Economy
Since at least 2007, Idaho has ranked near the bottom when it comes to the number of doctors working in the state.The latest available data from the Association of American Medical Colleges ranks Idaho 49th among states.The Gem State had 184 doctors for every 100,000 people in 2010.There are many factors that contribute to Idaho’s physician shortage; there is limited access to medical education in Idaho, salaries tend to be lower, and it’s tougher to recruit in rural areas.In addition, the U.S. Department of Health and Human Services has designated 39 of Idaho’s 44 counties as Health Professional Shortage Areas.In an effort to encourage more doctors to practice in Idaho, the state subsidizes the cost of medical school for 28 students in Washington and Utah per year. It also has two incentive programs; the Rural Healthcare Access Program and the Rural Physician Incentive Program.The Rural Healthcare Access Program is a way for Idaho communities to recruit doctors by offering signing bonuses or student loan repayments, as well as developing tele-health projects and improving access to care.The Rural Physician Incentive Program is a loan repayment program for doctors who chose to practice in a rural part of the state. It’s open to doctors from all schools, though preference is given to WWAMI and University of Utah graduates. Doctors are eligible to apply for up to $50,000 of loan repayment.

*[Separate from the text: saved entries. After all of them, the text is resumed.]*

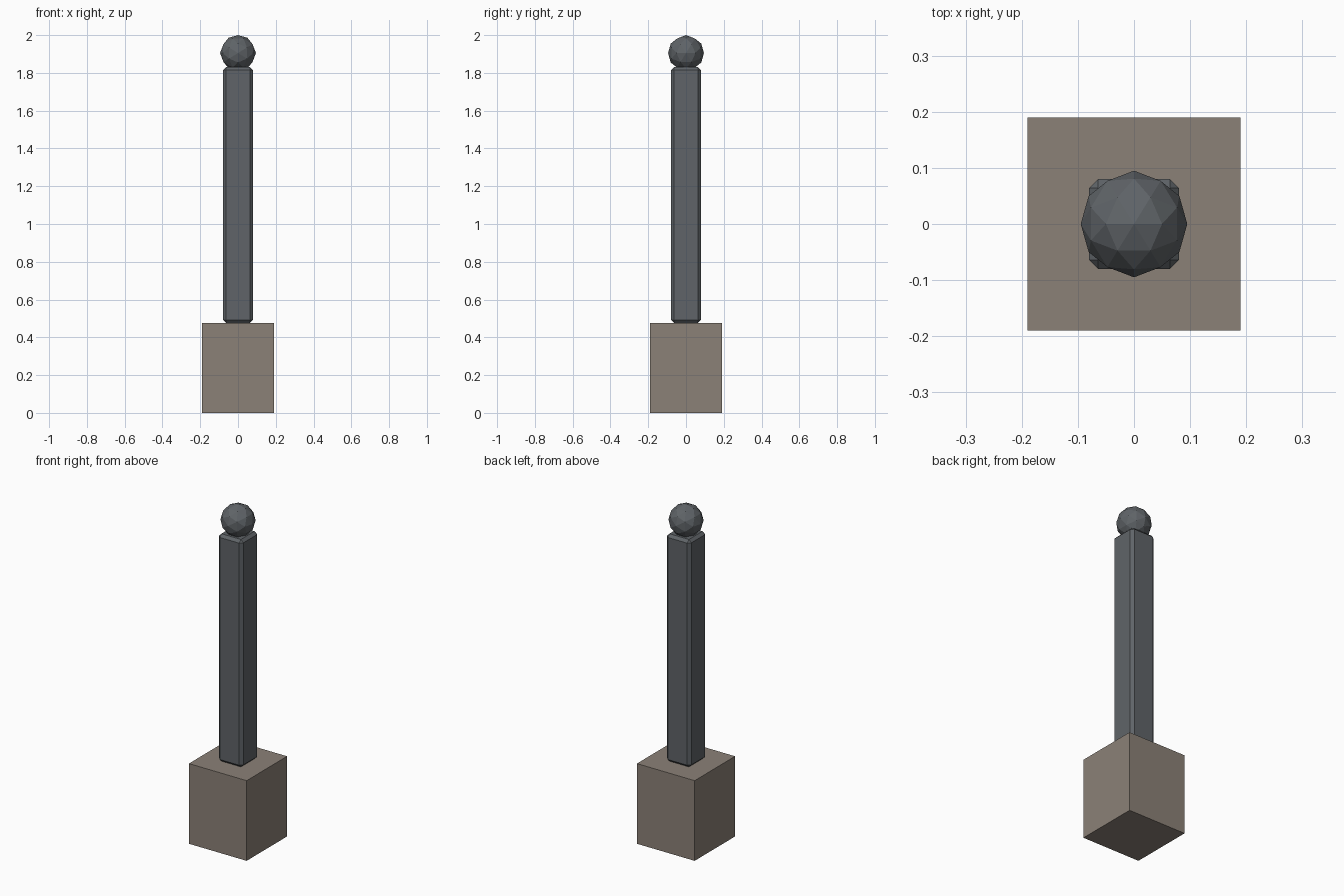
import bpy
import bmesh
from mathutils import Vector, Matrix
from math import atan2

cube = bpy.data.objects.get("Cube")
if cube:
    bpy.data.objects.remove(cube, do_unlink=True)


def material(name, color):
    mat = bpy.data.materials.new(name)
    mat.use_nodes = True
    mat.diffuse_color = color
    mat.node_tree.nodes["Principled BSDF"].inputs["Base Color"].default_value = color
    return mat


def add_object(name, bm, mat):
    mesh = bpy.data.meshes.new(name)
    bm.to_mesh(mesh)
    bm.free()
    mesh.materials.append(mat)
    obj = bpy.data.objects.new(name, mesh)
    bpy.context.collection.objects.link(obj)
    return obj


def add_block(name, width, bottom, top, mat):
    bm = bmesh.new()
    bmesh.ops.create_cube(bm, size=1)
    bmesh.ops.scale(bm, vec=(width, width, top - bottom), verts=bm.verts)
    bmesh.ops.translate(bm, vec=(0, 0, (top + bottom) / 2), verts=bm.verts)
    return add_object(name, bm, mat)


stone = material("warm grey stone", (0.26, 0.22, 0.185, 1))
iron = material("dark iron", (0.115, 0.127, 0.138, 1))

# Square stone footing
add_block("stone_base", 0.38, 0, 0.477, stone)

# Iron post with chamfered edges
post = add_block("iron_post", 0.16, 0.477, 1.83, iron)
chamfer = post.modifiers.new("chamfer", "BEVEL")
chamfer.width = 0.016
chamfer.segments = 1

# Faceted ball finial, turned so that its edge midpoints lie on the axes
bm = bmesh.new()
bmesh.ops.create_icosphere(bm, subdivisions=2, radius=0.095)
# The pole and its neighbour along +x span one edge: bring its midpoint to +z
tilt = atan2(0.526, 0.851)
bmesh.ops.rotate(bm, verts=bm.verts, cent=Vector(), matrix=Matrix.Rotation(-tilt, 3, "Y"))
bmesh.ops.translate(bm, vec=(0, 0, 1.905), verts=bm.verts)
add_object("ball_finial", bm, iron)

Why Idaho's Doctor Shortage Won't Be Easy To Solve

Doctor Shortage - Patient and Doctor
Boise State Public Radio

Dr. Jennifer Petrie has known since she was a high school student in Lewiston, Idaho, that she wanted to be a rural family physician.

Petrie works at the Emmett Medical Center, less than an hour’s drive north of Boise.  She sees patients four days a week in her small, sparse examining room here and also works the emergency room shift a couple times a month at the neighboring hospital.

Dr. Petrie is a generalist. She didn’t want to choose a high-paying specialty.  For her, seeing all kinds of people was the most appealing thing about being a doctor.

“There is no other specialty where you can see patients in clinic, admit them to the hospital, see patients in the ER, deliver babies and do C-sections," Petrie explains.  "And for me, I love the variety, I love the continuity.  I love taking care of patients from start to finish.” 

Idaho could use a lot more people like Dr. Petrie. The state has a major doctor shortage, especially in rural areas.  Click here to continue reading...